88c15575-386c-470d-9b39-8782c610e1d8-large16x9_ocdsweaterJust in time for Christmas, giant retailer Target came out with a gaudy sweater line that included a joke sweater about OCD. The disorder, according to the sweater, is all about ‘Obsessive Christmas Disorder’.

News of the sweater quickly spread throughout the World Wide Web, leading to instant condemnation by OCD organizations across the globe. Many news outlets were quick to pounce on the story, perhaps after seeing the backlash on the web and throughout social media. Most of those with OCD were quick to condemn Target’s spoof of the disorder, while some didn’t see what the big deal was. Many people came to Target’s defense, labelling those complaining about the sweater as being whiny or too sensitive.

Target steadfastly refused to remove the sweater from sale, despite many requests to do so.

Should people suffering from OCD be upset about the Target sweater? Perhaps it would be better to say people should be concerned about the gaudy sweater’s message but there’s no sense getting upset over it.

Let’s face it, Target is hardly alone in their desire to ridicule Obsessive Compulsive Disorder. Many, many online retailers sell joke OCD merchandise, from T-shirts proclaiming OCD as Obsessive Christmas Disorder to mugs proclaiming OCD as Obsessive Cat Disorder. A search on Amazon will lead to page after page of joke OCD merchandise. Target is far from alone.

But Target, like Amazon and scores of other retailers, is culpable for getting sucked in by a misleading stereotype and for spreading misinformation about one of the world’s most devastating mental disorders. Target, and others, is guilty of lack of research into OCD, a total lack of empathy for OCD sufferers and for being, quite simply, stupid. The company, in its quest for sales, is perpetuating a myth that people with OCD are anal retentive neat freaks.¬†They are not.

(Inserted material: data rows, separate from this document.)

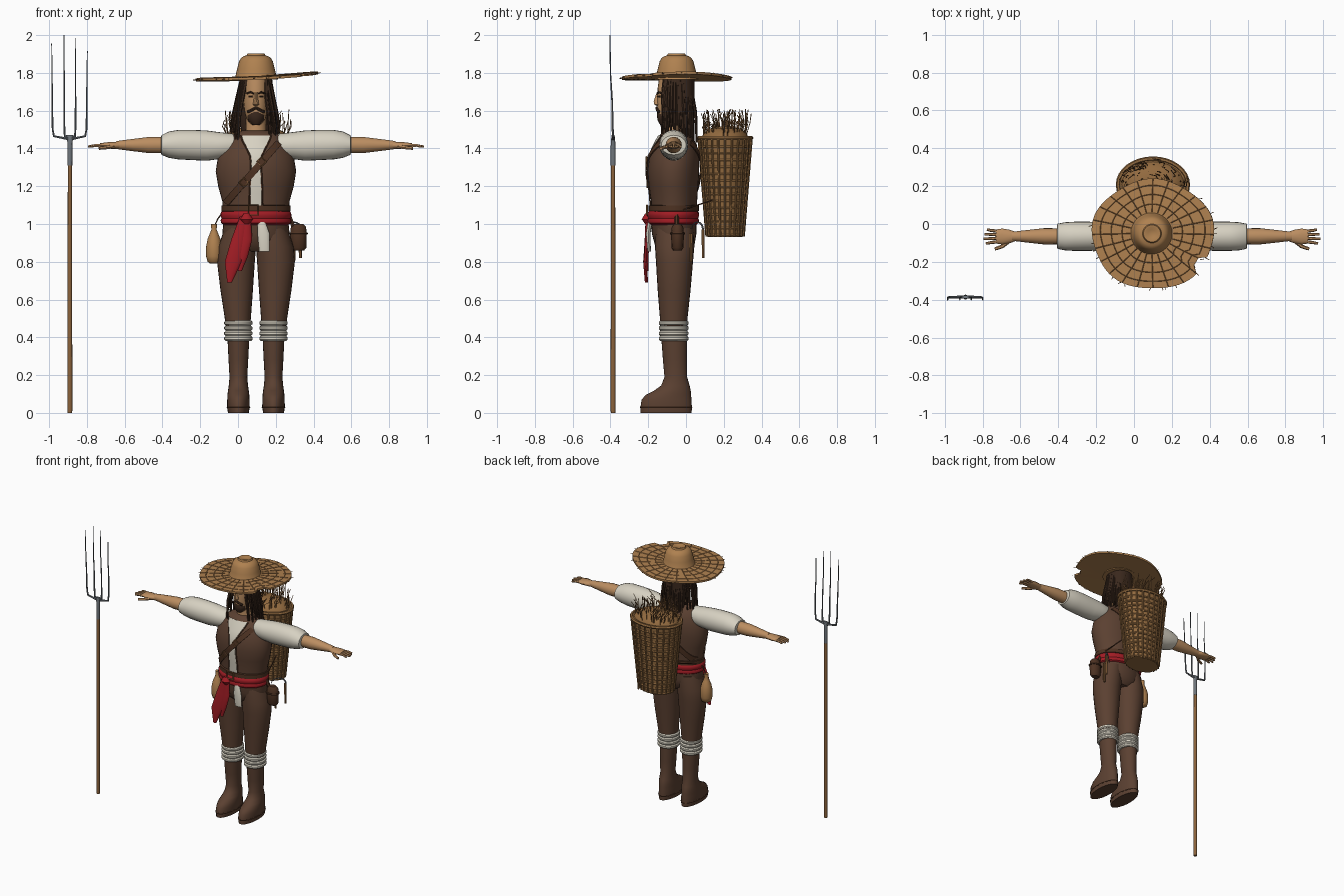
import bpy, bmesh, math, random
from math import sin, cos, pi, sqrt

random.seed(4)
if "Cube" in bpy.data.objects:
    bpy.data.objects.remove(bpy.data.objects["Cube"])

X0 = 0.095      # body axis; parts are placed relative to it
made = []


def material(name, r, g, b):
    m = bpy.data.materials.new(name)
    m.use_nodes = True
    m.diffuse_color = (r, g, b, 1)
    m.node_tree.nodes["Principled BSDF"].inputs["Base Color"].default_value = (r, g, b, 1)
    return m


BROWN = material("brown cloth", .105, .052, .031)
SKIN = material("skin", .50, .27, .12)
STRAW = material("straw", .43, .22, .08)
WICKER = material("wicker", .29, .145, .05)
RED = material("red cloth", .36, .012, .018)
HAIR = material("dark hair", .042, .021, .012)
STEEL = material("steel", .16, .18, .20)
WOOD = material("wood", .26, .125, .045)
LEATHER = material("leather", .075, .032, .016)
LINEN = material("linen", .68, .64, .54)


def finish(name, bm, mat):
    bmesh.ops.recalc_face_normals(bm, faces=bm.faces)
    me = bpy.data.meshes.new(name)
    bm.to_mesh(me)
    bm.free()
    me.materials.append(mat)
    ob = bpy.data.objects.new(name, me)
    ob.location.x = X0
    bpy.context.collection.objects.link(ob)
    made.append(ob)
    return ob


def bridge(bm, rows, closed):
    for a, b in zip(rows, rows[1:]):
        n = len(a)
        for i in range(n if closed else n - 1):
            j = (i + 1) % n
            bm.faces.new((a[i], a[j], b[j], b[i]))


def loft(name, rings, mat, seg=24, axis="z"):
    """Capped skin through elliptical rings (x, y, z, radius_a, radius_b)."""
    bm, rows = bmesh.new(), []
    for x, y, z, a, b in rings:
        ts = [2 * pi * i / seg for i in range(seg)]
        if axis == "z":
            rows.append([bm.verts.new((x + a * cos(t), y + b * sin(t), z)) for t in ts])
        else:
            rows.append([bm.verts.new((x, y + a * cos(t), z + b * sin(t))) for t in ts])
    bridge(bm, rows, True)
    bm.faces.new(rows[0])
    bm.faces.new(rows[-1])
    return finish(name, bm, mat)


def plate(name, grid, mat, thick=.006):
    bm = bmesh.new()
    bridge(bm, [[bm.verts.new(p) for p in row] for row in grid], False)
    ob = finish(name, bm, mat)
    mod = ob.modifiers.new("thickness", "SOLIDIFY")
    mod.thickness, mod.offset = thick, 0
    return ob


def tubes(name, paths, r, mat, tip=1.0, loop=False, res=1):
    """Round rods along paths, tapering to tip * r."""
    cu = bpy.data.curves.new(name, "CURVE")
    cu.dimensions, cu.bevel_depth, cu.bevel_resolution, cu.use_fill_caps = "3D", r, res, True
    for path in paths:
        sp = cu.splines.new("POLY")
        sp.points.add(len(path) - 1)
        sp.use_cyclic_u = loop
        for i, p in enumerate(path):
            sp.points[i].co = (*p, 1)
            sp.points[i].radius = 1 + (tip - 1) * i / (len(path) - 1)
    cu.materials.append(mat)
    ob = bpy.data.objects.new(name, cu)
    ob.location.x = X0
    bpy.context.collection.objects.link(ob)
    made.append(ob)
    return ob


def oval(x, y, z, a, b, n=32):
    return [(x + a * cos(2 * pi * i / n), y + b * sin(2 * pi * i / n), z) for i in range(n)]


# Torso: waistcoat and the surface rule that plates follow
TORSO = [(1.05, .175, .12, -.065), (1.12, .178, .122, -.063), (1.2, .2, .13, -.066),
         (1.28, .213, .137, -.067), (1.36, .2, .132, -.062), (1.42, .168, .112, -.055),
         (1.47, .135, .085, -.055), (1.495, .07, .055, -.055)]
loft("waistcoat", [(0, cy, z, a, b) for z, a, b, cy in TORSO], BROWN, 36)


def on_torso(x, z, side=-1, gap=.004):
    for (z0, *p), (z1, *q) in zip(TORSO, TORSO[1:]):
        if z <= z1:
            a, b, cy = [u + (v - u) * (z - z0) / (z1 - z0) for u, v in zip(p, q)]
            break
    k = max(-.985, min(.985, x / a))
    return (k * a, cy + side * (b * sqrt(1 - k * k) + gap), z)


opening = [(1.09, .03), (1.16, .029), (1.24, .026), (1.32, .022), (1.36, .026),
           (1.40, .045), (1.44, .066), (1.468, .075)]
plate("shirt_front", [[on_torso(w * i / 4, z) for i in range(-4, 5)] for z, w in opening], LINEN)
for side, label in ((-1, "front"), (1, "back")):
    rows = []
    for i in range(21):
        t = i / 20
        x, z = .12 - .28 * t, 1.43 - .32 * t
        rows.append([on_torso(x + d, z - d * .8, side, .009) for d in (-.014, 0, .014)])
    plate("chest_strap_" + label, rows, LEATHER)
for x, z in ((-.065, 1.22), (.03, 1.33)):
    c = on_torso(x, z, -1, .014)
    tubes("strap_buckle", [[(c[0] + u, c[1], c[2] + v) for u, v in
          ((0, .026), (.024, 0), (0, -.026), (-.024, 0))]], .004, WOOD, loop=True)
tubes("lapel_edges", [[on_torso(s * (w + .005), z, -1, .005) for z, w in opening] for s in (-1, 1)],
      .004, LEATHER)

# Belt, sash and hanging cloths
loft("belt", [(0, -.065, z, a, a - .05) for z, a in ((1.065, .175), (1.068, .183), (1.097, .183), (1.1, .172))],
     LEATHER, 36)
loft("sash", [(0, -.068, z, a, a - .05) for z, a in
     ((.995, .17), (1.005, .184), (1.02, .187), (1.03, .182), (1.045, .188), (1.06, .186), (1.072, .175))], RED, 36)
loft("sash_knot", [(-.05, -.205, 1.0, .015, .012), (-.05, -.21, 1.025, .034, .025), (-.05, -.205, 1.055, .015, .012)], RED, 14)
loft("sash_tail_long", [(-.06, -.2, 1.04, .025, .014), (-.09, -.205, .92, .04, .014),
     (-.12, -.215, .8, .045, .012), (-.14, -.21, .69, .012, .008)], RED, 14)
loft("sash_tail_short", [(-.05, -.2, 1.04, .022, .014), (-.055, -.205, .92, .035, .013),
     (-.075, -.21, .83, .033, .012), (-.085, -.205, .75, .01, .008)], RED, 14)
loft("linen_rag", [(.03, -.19, 1.01, .02, .012), (.04, -.2, .95, .032, .012), (.045, -.195, .855, .028, .009)], LINEN, 12)
tubes("belt_buckle", [[(u - .015, -.207, 1.07 + v) for u, v in ((-.025, -.022), (.025, -.022), (.025, .03), (-.025, .03))]],
      .005, WOOD, loop=True)

# Trousers, cuffs and boots
loft("trouser_seat", [(0, -.065, 1.03, .17, .12), (0, -.063, .95, .178, .118), (0, -.06, .89, .16, .105),
     (0, -.06, .855, .09, .07)], BROWN, 32)
for s, label in ((-1, "right"), (1, "left")):
    loft(label + "_trouser_leg", [(s * x, y, z, a, b) for x, y, z, a, b in
         ((.085, -.06, .98, .08, .1), (.1, -.06, .88, .1, .104), (.106, -.061, .8, .1, .098),
          (.102, -.063, .65, .086, .087), (.096, -.065, .5, .069, .073), (.095, -.065, .42, .062, .068))], BROWN)
    loft(label + "_cuff", [(s * .093, -.065, .38 + .0275 * (i + f), a, a + .004)
         for i in range(4) for f, a in ((.05, .068), (.3, .075), (.7, .075), (.95, .068))], LINEN)
    loft(label + "_boot", [(s * .093, y, z, a, b) for y, z, a, b in
         ((-.105, .0, .055, .135), (-.105, .03, .06, .136), (-.103, .07, .059, .132), (-.093, .095, .058, .12),
          (-.072, .118, .055, .097), (-.056, .145, .051, .075), (-.054, .19, .047, .06), (-.058, .28, .052, .064),
          (-.063, .4, .058, .068))], BROWN)
    tubes(label + "_boot_welt", [oval(s * .093, -.105, .03, .059, .135)], .004, LEATHER, loop=True)

    # Arms and hands
    loft(label + "_sleeve", [(s * x, -.065, z, a, b) for x, z, a, b in
         ((.1, 1.42, .055, .055), (.15, 1.415, .068, .066), (.2, 1.415, .073, .072), (.26, 1.415, .073, .08),
          (.33, 1.418, .077, .08), (.41, 1.42, .077, .078), (.46, 1.42, .074, .07), (.5, 1.418, .066, .052),
          (.503, 1.418, .045, .042))], LINEN, 24, "x")
    loft(label + "_forearm", [(s * x, -.065, 1.418, a, b) for x, a, b in
         ((.47, .042, .044), (.57, .043, .043), (.65, .034, .033), (.72, .026, .024), (.74, .026, .02))], SKIN, 18, "x")
    loft(label + "_palm", [(s * x, -.066, 1.416, a, b) for x, a, b in
         ((.72, .024, .02), (.75, .035, .019), (.79, .042, .017), (.825, .037, .012))], SKIN, 14, "x")
    tubes(label + "_fingers", [[(s * .8, -.066 + d * .8, 1.415), (s * .85, -.066 + d, 1.416),
          (s * (.893 - abs(d + .005) * .6), -.066 + d * 1.15, 1.41)] for d in (-.032, -.011, .011, .032)], .0095, SKIN, .7)
    tubes(label + "_thumb", [[(s * .75, -.085, 1.412), (s * .79, -.118, 1.405), (s * .83, -.132, 1.4)]], .012, SKIN, .7)

# Head and face
loft("neck", [(0, -.055, 1.45, .065, .06), (0, -.055, 1.5, .054, .053), (0, -.06, 1.58, .052, .053)], SKIN)
loft("head", [(0, -.095, 1.53, .03, .04), (0, -.08, 1.555, .05, .065), (0, -.07, 1.6, .061, .082),
     (0, -.062, 1.66, .068, .09), (0, -.06, 1.72, .07, .09), (0, -.055, 1.79, .068, .085)], SKIN)
loft("nose", [(0, -.148, 1.695, .008, .008), (0, -.154, 1.65, .013, .018), (0, -.152, 1.632, .016, .016),
     (0, -.148, 1.625, .008, .008)], SKIN, 10)
loft("beard", [(0, -.112, 1.525, .02, .025), (0, -.108, 1.55, .044, .043), (0, -.108, 1.575, .046, .046),
     (0, -.12, 1.592, .03, .032)], HAIR, 16)
tubes("moustache", [[(x, -.155 + 6 * x * x, 1.615 - abs(x) * .5) for x in (-.044, -.03, -.015, 0, .015, .03, .044)]], .008, HAIR)
tubes("eyebrows", [[(s * .012, -.152, 1.69), (s * .03, -.146, 1.698), (s * .048, -.128, 1.692)] for s in (-1, 1)], .006, HAIR)
tubes("eyes", [[(s * .018, -.148, 1.675), (s * .038, -.137, 1.675)] for s in (-1, 1)], .006, HAIR)

# Long matted hair
loft("hair_mass", [(0, .005, 1.47, .075, .03), (0, -.01, 1.55, .085, .05), (0, -.015, 1.65, .085, .06), (0, -.025, 1.77, .08, .07)], HAIR)
locks = []
for i in range(56):
    t = -.28 * pi + 1.56 * pi * (i + random.random() * .6) / 56
    c, q, k = cos(t), sin(t), random.uniform(.85, 1.08)
    locks.append([(.075 * c, -.055 + .075 * q, 1.765), (.092 * c * k, -.055 + .09 * q, 1.68),
                  (.113 * c * k, -.055 + .1 * q * k, 1.59), (.128 * c * k, -.05 + .1 * q * k, random.uniform(1.43, 1.53))])
tubes("hair_locks", locks, .012, HAIR, .45)

# Straw hat with a torn, tilted brim
loft("hat_crown", [(0, -.05, z, a, a) for z, a in
     ((1.765, .118), (1.785, .108), (1.82, .1), (1.86, .09), (1.88, .078), (1.888, .065), (1.893, .05),
      (1.903, .045), (1.903, .034), (1.896, .02))], STRAW, 32)


def brim(t, f):
    edge = 1 + .02 * sin(5 * t) - (.13 if 5.52 < t < 5.78 else 0)
    r = .09 + f * (.322 * edge - .09)
    x, y = r * cos(t) + .005 * f, r * sin(t) * (1 - .1 * f)
    return (x, y - .05 - .005 * f, 1.776 + .055 * x + .006 * f * sin(2 * t + 1))


N = 72
plate("hat_brim", [[brim(2 * pi * i / N, f / 6) for f in range(7)] for i in range(N + 1)], STRAW, .014)
lift = lambda p: (p[0], p[1], p[2] + .007)
tubes("brim_spokes", [[lift(brim(2 * pi * i / 24, f)) for f in (.1, .5, .98)] for i in range(24)], .0022, WOOD, res=0)
tubes("brim_rings", [[lift(brim(2 * pi * i / N, f)) for i in range(N)] for f in (.3, .55, .8)], .002, WOOD, loop=True, res=0)
tubes("brim_frays", [[brim(t, .95), brim(t + random.uniform(-.05, .05), 1.07)] for t in
      [random.uniform(0, 2 * pi) for i in range(26)]], .0018, WOOD, res=0)

# Woven back basket
BX, BY = .005, .207
size = lambda z: (.125 + .055 * (z - .93) / .53, .092 + .043 * (z - .93) / .53)
loft("basket", [(BX, BY, z, *size(z)) for z in (.93, 1.1, 1.3, 1.46)], WICKER, 32)
tubes("basket_hoops", [oval(BX, BY, z, *size(z)) for z in [.94 + .036 * i for i in range(14)]], .008, WICKER, loop=True)
stakes = []
for i in range(24):
    t = 2 * pi * i / 24
    stakes.append([(BX + (a + .007) * cos(t), BY + (b + .007) * sin(t), z) for z in (.935, 1.46) for a, b in [size(z)]])
tubes("basket_stakes", stakes, .006, WICKER)
tubes("basket_rim", [oval(BX, BY, 1.455, .184, .138)], .012, WICKER, loop=True)
loft("straw_heap", [(BX, BY, z, a, a * .74) for z, a in ((1.45, .17), (1.48, .155), (1.505, .11), (1.515, .05))], WICKER)
stalks = []
for i in range(110):
    t, r, lean = random.uniform(0, 2 * pi), sqrt(random.random()), random.uniform(0, .06)
    x, y = BX + .165 * r * cos(t), BY + .115 * r * sin(t)
    h = random.uniform(.04, .12)
    stalks.append([(x, y, 1.46), (x + lean * cos(t) * .5, y + lean * sin(t) * .4, 1.48 + h * .6),
                   (x + lean * cos(t + 1), y + lean * sin(t + 1) * .7, 1.49 + h)])
tubes("loose_straw", stalks, .0022, WOOD, res=0)
tubes("basket_cords", [[(s * .17, -.03, 1.07), (s * .12, .15, 1.13)] for s in (-1, 1)], .004, LEATHER)

# Things hung from the belt
loft("gourd_flask", [(-.222, -.06, z, a, a) for z, a in ((.79, .02), (.8, .034), (.83, .042), (.88, .042), (.92, .034),
     (.95, .022), (.97, .014), (1.0, .016))], STRAW, 18)
tubes("flask_cord", [[(-.222, -.06, .985), (-.2, -.06, 1.03), (-.17, -.06, 1.07)]], .004, LEATHER)
loft("belt_pouch", [(.225, -.045, z, a, b) for z, a, b in ((.86, .03, .022), (.875, .042, .032), (.95, .044, .034),
     (.985, .04, .03), (1.0, .025, .02))], LEATHER, 12)
tubes("pouch_flap", [oval(.225, -.045, .95, .045, .035, 16)], .006, LEATHER, loop=True)
tubes("pouch_strap", [[(.17, -.05, 1.06), (.2, -.05, .98)]], .012, LEATHER)
tubes("tool_handles", [[(.235, .09, .97), (.235, .092, .82)], [(.2, .025, .95), (.2, .025, .8)]], .01, WOOD, .8)
tubes("sickle_blade", [[(.235 - .035 + .04 * cos(t), .06 + .03 * cos(t), .97 + .04 * sin(t)) for t in
      [i * pi / 8 for i in range(9)]]], .006, STEEL, .3)

# Pitchfork standing beside
FX, FY = -.985, -.386
loft("fork_pole", [(FX, FY, 0, .012, .012), (FX, FY, .02, .013, .013), (FX, FY, 1.39, .011, .011)], WOOD, 12)
loft("fork_socket", [(FX, FY, 1.31, .0125, .0125), (FX, FY, 1.39, .013, .013), (FX, FY, 1.43, .013, .012), (FX, FY, 1.47, .02, .008)], STEEL, 12)
tines = []
for x, top in ((-.094, 1.955), (-.03, 2.0), (.03, 1.985), (.09, 1.915)):
    tines.append([(FX + x * .1, FY, 1.45), (FX + x * .9, FY, 1.465), (FX + x * .97, FY - .002, 1.5),
                  (FX + x, FY - .005, 1.65), (FX + x, FY - .014, 1.8), (FX + x * 1.03, FY - .016, top)])
tubes("fork_tines", tines, .0075, STEEL, .3)

# Turn rods into meshes and shade everything
bpy.ops.object.select_all(action="DESELECT")
for ob in made:
    ob.select_set(True)
bpy.context.view_layer.objects.active = next(o for o in made if o.type == "CURVE")
bpy.ops.object.convert(target="MESH")
bpy.ops.object.shade_smooth_by_angle(angle=math.radians(40))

There are anal retentive people out there. There are people who get a lot of pleasure out of organizing and cleaning and being anal retentive about holidays, like Christmas. No doubt. But OCD sufferers get no pleasure from their obsessions and compulsions. They’d love to do anything but their repetitive rituals. They do, in short, suffer from their condition. They aren’t happy-go-lucky people who love things neat, organized and clean.

Target no doubt has a fall back position that it is only doing what everyone else is doing. It makes one wonder if Target would jump off a bridge because someone else did it. Target had a moral obligation to actually check out OCD and try to understand it before using the disorder as a joke on a gaudy sweater. Target failed. It failed on its own, like many other companies fail every day by cheapening a devastating disorder. All together these companies make it increasingly difficult for OCD organizations and sufferers to get the correct information out to the public that OCD is a terrible mental disorder that causes real difficulties for its sufferers.

For some reason, OCD stands alone when it comes to conditions ripe for jokes. Target would never dream of a gaudy sweater that poked fun at people with cancer. There is no sweater that makes a joke about schizophrenics. No, Target wouldn’t joke about diabetes but it felt it was okay to make a joke about Obsessive Compulsive Disorder.

One post, one Tweet at a time, sufferers and their supporting organizations must take a stand against the Targets of the world and do their best to get the correct information out there. It’s a monumental task. Social media and the web are inundated with plain wrong information about OCD. It will be a struggle to get the world to perceive OCD sufferers as anything more than neat freaks. But are we to roll over and just let it happen? Or do we take a stand and reclaim our disorder? The choice is up to the individual.

This website will continue to point out when companies or well known individuals decide to mock the mental disorder that is OCD. We’re taking a stand. What about you?